Cellular functions are regulated by signal transduction pathway networks consisting of protein-modifying enzymes that control the activity of many downstream proteins. Protein kinases and phosphatases regulate gene expression by reversible phosphorylation of transcriptional factors, which are their direct substrates. Casein kinase II (CK2) is a serine/threonine kinase that phosphorylates a large number of proteins that have critical roles in cellular proliferation, metabolism and survival. Altered function of CK2 has been associated with malignant transformation, immunological disorders and other types of diseases. Protein phosphatase 1 (PP1) is a serine/threonine phosphatase, which regulates the phosphorylation status of many proteins that are essential for cellular functions. IKAROS is a DNA-binding protein, which functions as a regulator of gene transcription in hematopoietic cells. CK2 directly phosphorylates IKAROS at multiple phosphosites which determines IKAROS activity as a regulator of gene expression. PP1 binds to IKAROS via the PP1-consensus recognition site and dephosphorylates serine/threonine residues that are phosphorylated by CK2. Thus, the interplay between CK2 and PP1 signaling pathways have opposing effects on the phosphorylation status of their mutual substrate – IKAROS. This review summarizes the effects of CK2 and PP1 on IKAROS role in regulation of gene expression and its function as a tumor suppressor in leukemia.

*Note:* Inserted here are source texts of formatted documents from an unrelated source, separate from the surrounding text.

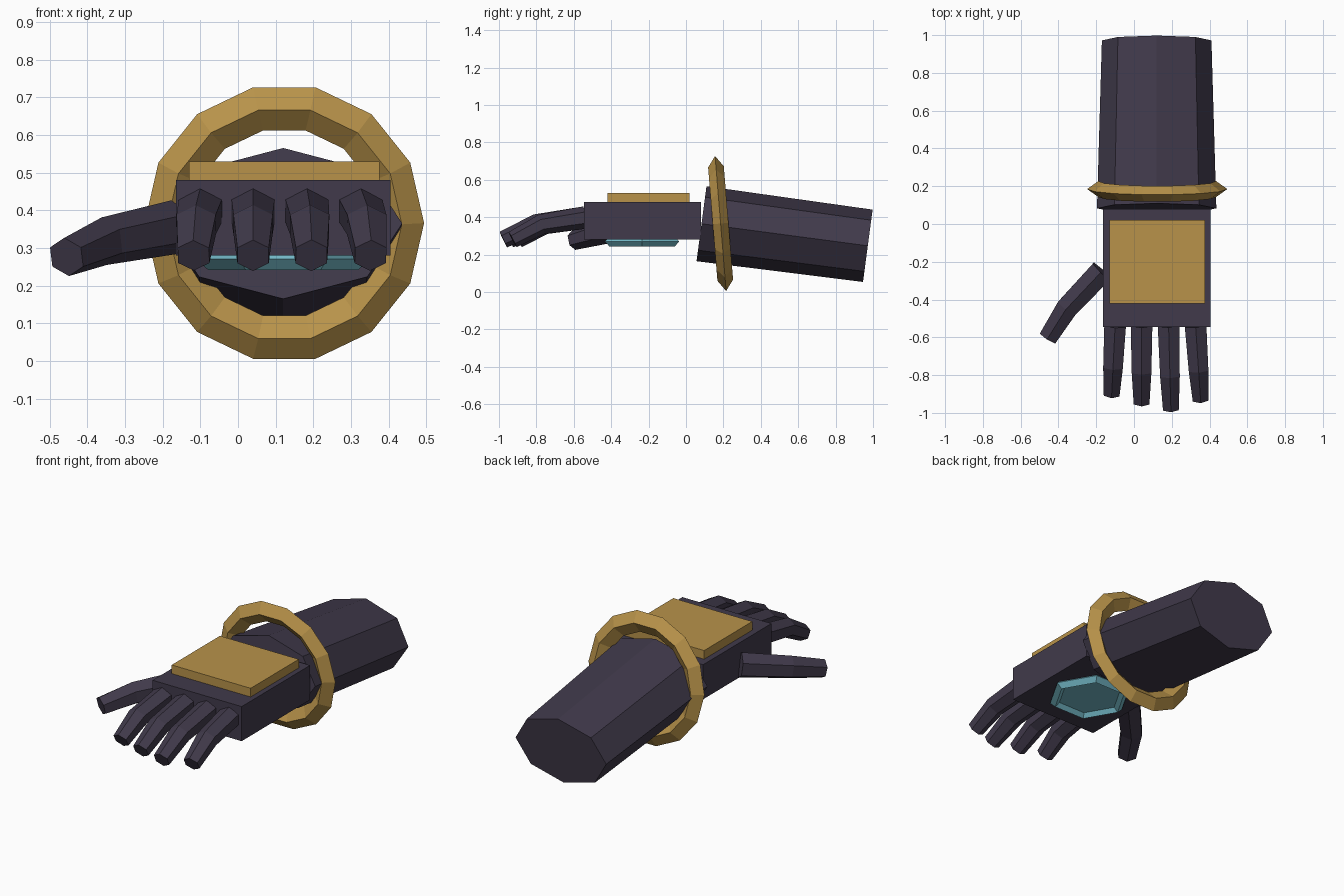
import bpy, math
from mathutils import Vector

if "Cube" in bpy.data.objects:
    bpy.data.objects.remove(bpy.data.objects["Cube"], do_unlink=True)


def material(name, rgb):
    m = bpy.data.materials.new(name)
    m.use_nodes = True
    color = (*rgb, 1)
    m.diffuse_color = color
    m.node_tree.nodes["Principled BSDF"].inputs["Base Color"].default_value = color
    return m


DARK = material("dark_purple", (0.052, 0.042, 0.07))
GOLD = material("gold", (0.48, 0.29, 0.068))
TEAL = material("teal", (0.18, 0.5, 0.59))


def mesh_object(name, verts, faces, mat):
    me = bpy.data.meshes.new(name)
    me.from_pydata(verts, [], faces)
    me.materials.append(mat)
    ob = bpy.data.objects.new(name, me)
    bpy.context.collection.objects.link(ob)
    return ob


def box(name, lo, hi, mat):
    bpy.ops.mesh.primitive_cube_add(size=1)
    ob = bpy.context.object
    ob.name = name
    lo, hi = Vector(lo), Vector(hi)
    ob.location, ob.scale = (lo + hi) / 2, hi - lo
    ob.data.materials.append(mat)
    return ob


def limb(name, stations, sides, mat):
    """Faceted tube through (centre, half width, half height) stations."""
    pts = [Vector(s[0]) for s in stations]
    verts, faces = [], []
    for i, (_, w, h) in enumerate(stations):
        axis = (pts[min(i + 1, len(pts) - 1)] - pts[max(i - 1, 0)]).normalized()
        side = axis.cross(Vector((0, 0, 1))).normalized()
        up = side.cross(axis)
        for k in range(sides):
            a = math.tau * k / sides
            verts.append(pts[i] + side * w * math.sin(a) + up * h * math.cos(a))
    for i in range(len(pts) - 1):
        for k in range(sides):
            a, b = i * sides + k, i * sides + (k + 1) % sides
            faces.append((a, b, b + sides, a + sides))
    faces.append(tuple(reversed(range(sides))))
    faces.append(tuple(range(len(verts) - sides, len(verts))))
    return mesh_object(name, verts, faces, mat)


def diamond_ring(name, radius, tube, depth, sides, mat):
    """Ring about z with a diamond cross-section."""
    profile = [(radius + tube, 0), (radius, depth), (radius - tube, 0), (radius, -depth)]
    verts, faces = [], []
    for i in range(sides):
        a = math.tau * i / sides
        verts += [(r * math.cos(a), r * math.sin(a), z) for r, z in profile]
        j = (i + 1) % sides
        for k in range(4):
            n = (k + 1) % 4
            faces.append((i * 4 + k, j * 4 + k, j * 4 + n, i * 4 + n))
    return mesh_object(name, verts, faces, mat)


# Hand block and the raised plate on its back
box("palm", (-0.165, -0.545, 0.28), (0.405, 0.08, 0.48), DARK)
box("back_plate", (-0.13, -0.42, 0.48), (0.375, 0.02, 0.53), GOLD)

# Tapered forearm sloping down to the back
limb("forearm", [((0.12, 0.083, 0.365), 0.316, 0.202),
                 ((0.12, 0.972, 0.247), 0.29, 0.195)], 8, DARK)

# Tilted wrist ring
ring = diamond_ring("wrist_ring", 0.312, 0.059, 0.042, 14, GOLD)
ring.location = (0.123, 0.185, 0.366)
ring.rotation_euler.x = math.radians(90 + 4.7)

# Four fingers: base x, tip x, tip y
fingers = {"index": (-0.1, -0.118, -0.9), "middle": (0.04, 0.04, -0.945),
           "ring": (0.183, 0.195, -0.977), "little": (0.326, 0.352, -0.927)}
for name, (x0, x1, y1) in fingers.items():
    mid_y = -0.54 + (y1 + 0.54) * 0.6
    limb(name + "_finger", [((x0, -0.54, 0.398), 0.066, 0.06),
                            ((x0 + (x1 - x0) * 0.6, mid_y, 0.362), 0.06, 0.054),
                            ((x1, y1, 0.28), 0.048, 0.046)], 6, DARK)

# Thumb
limb("thumb", [((-0.17, -0.25, 0.355), 0.072, 0.072),
               ((-0.355, -0.445, 0.318), 0.066, 0.064),
               ((-0.455, -0.602, 0.276), 0.056, 0.052)], 6, DARK)

# Hexagonal palm gem with its frame
frame = diamond_ring("gem_frame", 0.2, 0.03, 0.028, 6, TEAL)
frame.location = (0.12, -0.235, 0.27)
bpy.ops.mesh.primitive_cylinder_add(vertices=6, radius=0.18, depth=0.03,
                                    location=(0.12, -0.235, 0.28),
                                    rotation=(0, 0, math.radians(30)))
gem = bpy.context.object
gem.name = "palm_gem"
gem.data.materials.append(TEAL)
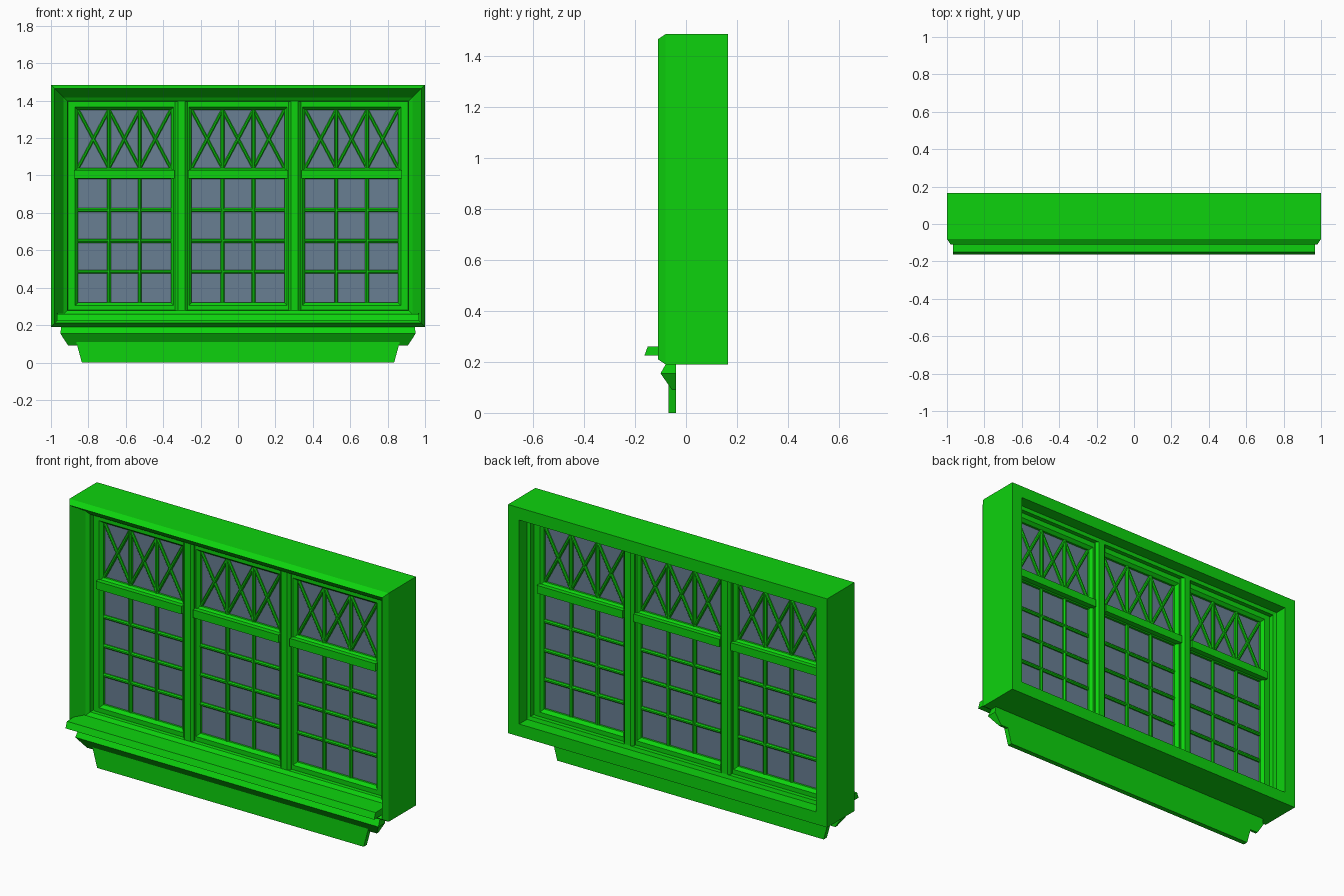
import bpy
import bmesh
from mathutils import Vector

if "Cube" in bpy.data.objects:
    bpy.data.objects.remove(bpy.data.objects["Cube"])


def material(name, rgb):
    m = bpy.data.materials.new(name)
    m.use_nodes = True
    m.diffuse_color = (*rgb, 1)
    m.node_tree.nodes["Principled BSDF"].inputs["Base Color"].default_value = (*rgb, 1)
    return m


GREEN = material("green paint", (0.004, 0.65, 0.004))
GLASS = material("blue grey glass", (0.14, 0.21, 0.29))


def loft(name, rings, mat=GREEN, closed=False):
    """Skin a list of equal-length point loops; cap the ends or join them up."""
    bm = bmesh.new()
    loops = [[bm.verts.new(p) for p in ring] for ring in rings]
    pairs = list(zip(loops, loops[1:]))
    if closed:
        pairs.append((loops[-1], loops[0]))
    else:
        bm.faces.new(loops[0])
        bm.faces.new(loops[-1])
    for a, b in pairs:
        for i in range(len(a)):
            j = (i + 1) % len(a)
            bm.faces.new((a[i], a[j], b[j], b[i]))
    bmesh.ops.recalc_face_normals(bm, faces=bm.faces)
    mesh = bpy.data.meshes.new(name)
    bm.to_mesh(mesh)
    bm.free()
    mesh.materials.append(mat)
    obj = bpy.data.objects.new(name, mesh)
    bpy.context.collection.objects.link(obj)
    return obj


def box(name, x0, x1, y0, y1, z0, z1, mat=GREEN):
    rings = [[(x0, y, z0), (x1, y, z0), (x1, y, z1), (x0, y, z1)] for y in (y0, y1)]
    return loft(name, rings, mat)


def mitred_frame(name, x0, x1, z0, z1, profile):
    """Rectangular frame swept from (inset, y) points with mitred corners."""
    rings = [[(x0 + d, y, z0 + d), (x1 - d, y, z0 + d),
              (x1 - d, y, z1 - d), (x0 + d, y, z1 - d)] for d, y in profile]
    return loft(name, rings, closed=True)


def bar(name, start, end, width, y0, y1, chamfer):
    """Straight bar in the xz plane with chamfered edges, front and back."""
    a, b = Vector((start[0], 0, start[1])), Vector((end[0], 0, end[1]))
    d = (b - a).normalized()
    side = Vector((d.z, 0, -d.x))
    h, c = width / 2, chamfer
    section = [(c - h, y0), (h - c, y0), (h, y0 + c), (h, y1 - c),
               (h - c, y1), (c - h, y1), (-h, y1 - c), (-h, y0 + c)]
    return loft(name, [[p + side * s + Vector((0, y, 0)) for s, y in section]
                       for p in (a, b)])


# Outer casing: chamfered front edge, splayed reveal, stepped stops
mitred_frame("outer_frame", -1, 1, 0.19, 1.485, [
    (0, 0.165), (0, -0.08), (0.02, -0.11), (0.068, -0.035), (0.088, -0.02),
    (0.09, 0.005), (0.105, 0.005), (0.105, 0.06), (0.09, 0.06), (0.09, 0.09),
    (0.07, 0.095), (0.07, 0.165)])

# Mullions between the three lights
for x, label in ((-0.303, "right"), (0.303, "left")):
    bar(label + "_mullion", (x, 0.26), (x, 1.41), 0.066, -0.02, 0.09, 0.014)

# Sashes
SASH = [(0, 0), (0.03, 0), (0.045, 0.018), (0.045, 0.047), (0.03, 0.065), (0, 0.065)]
HALF, STILE, SPLIT, LOW, HIGH = 0.248, 0.045, 1.005, 0.32, 1.35
for cx, label in ((-0.6075, "right"), (0, "middle"), (0.6075, "left")):
    x0, x1 = cx - HALF, cx + HALF
    low_top, high_bottom = 0.98, 1.04
    mitred_frame(label + "_lower_sash", x0 - STILE, x1 + STILE,
                 LOW - STILE, low_top + STILE, SASH)
    mitred_frame(label + "_upper_sash", x0 - STILE, x1 + STILE,
                 high_bottom - STILE, HIGH + STILE, SASH)
    box(label + "_transom", x0 - 0.02, x1 + 0.02, -0.022, 0.085, 0.985, 1.03)
    box(label + "_glass", x0 - 0.01, x1 + 0.01, 0.03, 0.035, LOW - 0.01, HIGH + 0.01, GLASS)

    # Lower glazing grid
    columns = [x0 + (x1 - x0) * i / 3 for i in range(4)]
    for x in columns[1:3]:
        bar(label + "_upright_bar", (x, LOW), (x, low_top), 0.02, 0.015, 0.05, 0.006)
        bar(label + "_upper_upright_bar", (x, high_bottom), (x, HIGH), 0.02, 0.014, 0.051, 0.006)
    for i in range(1, 4):
        z = LOW + (low_top - LOW) * i / 4
        bar(label + "_cross_bar", (x0, z), (x1, z), 0.02, 0.016, 0.049, 0.006)

    # Crossed lattice in each upper pane
    for a, b in zip(columns, columns[1:]):
        bar(label + "_rising_lattice", (a, high_bottom), (b, HIGH), 0.017, 0.017, 0.048, 0.005)
        bar(label + "_falling_lattice", (a, HIGH), (b, high_bottom), 0.017, 0.018, 0.047, 0.005)

# Projecting sill with an undercut nose
SILL = [(-0.15, 0.26), (-0.163, 0.225), (-0.04, 0.225), (-0.04, 0.262)]
loft("sill", [[(x, y, z) for y, z in SILL] for x in (-0.967, 0.967)])

# Moulding under the sill, returned at both ends
BACK = -0.04
loft("sill_moulding", [[(-x, y, z), (x, y, z), (x, BACK, z), (-x, BACK, z)]
                       for x, y, z in ((0.908, -0.055, 0.09), (0.95, -0.1, 0.155),
                                       (0.945, -0.08, 0.19))])

# Tapered apron
loft("apron", [[(-x, -0.068, z), (x, -0.068, z), (x, BACK, z), (-x, BACK, z)]
               for x, z in ((0.835, 0), (0.865, 0.11))])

All Science Journal Classification (ASJC) codes
- Molecular Medicine
- Molecular Biology
- Cancer Research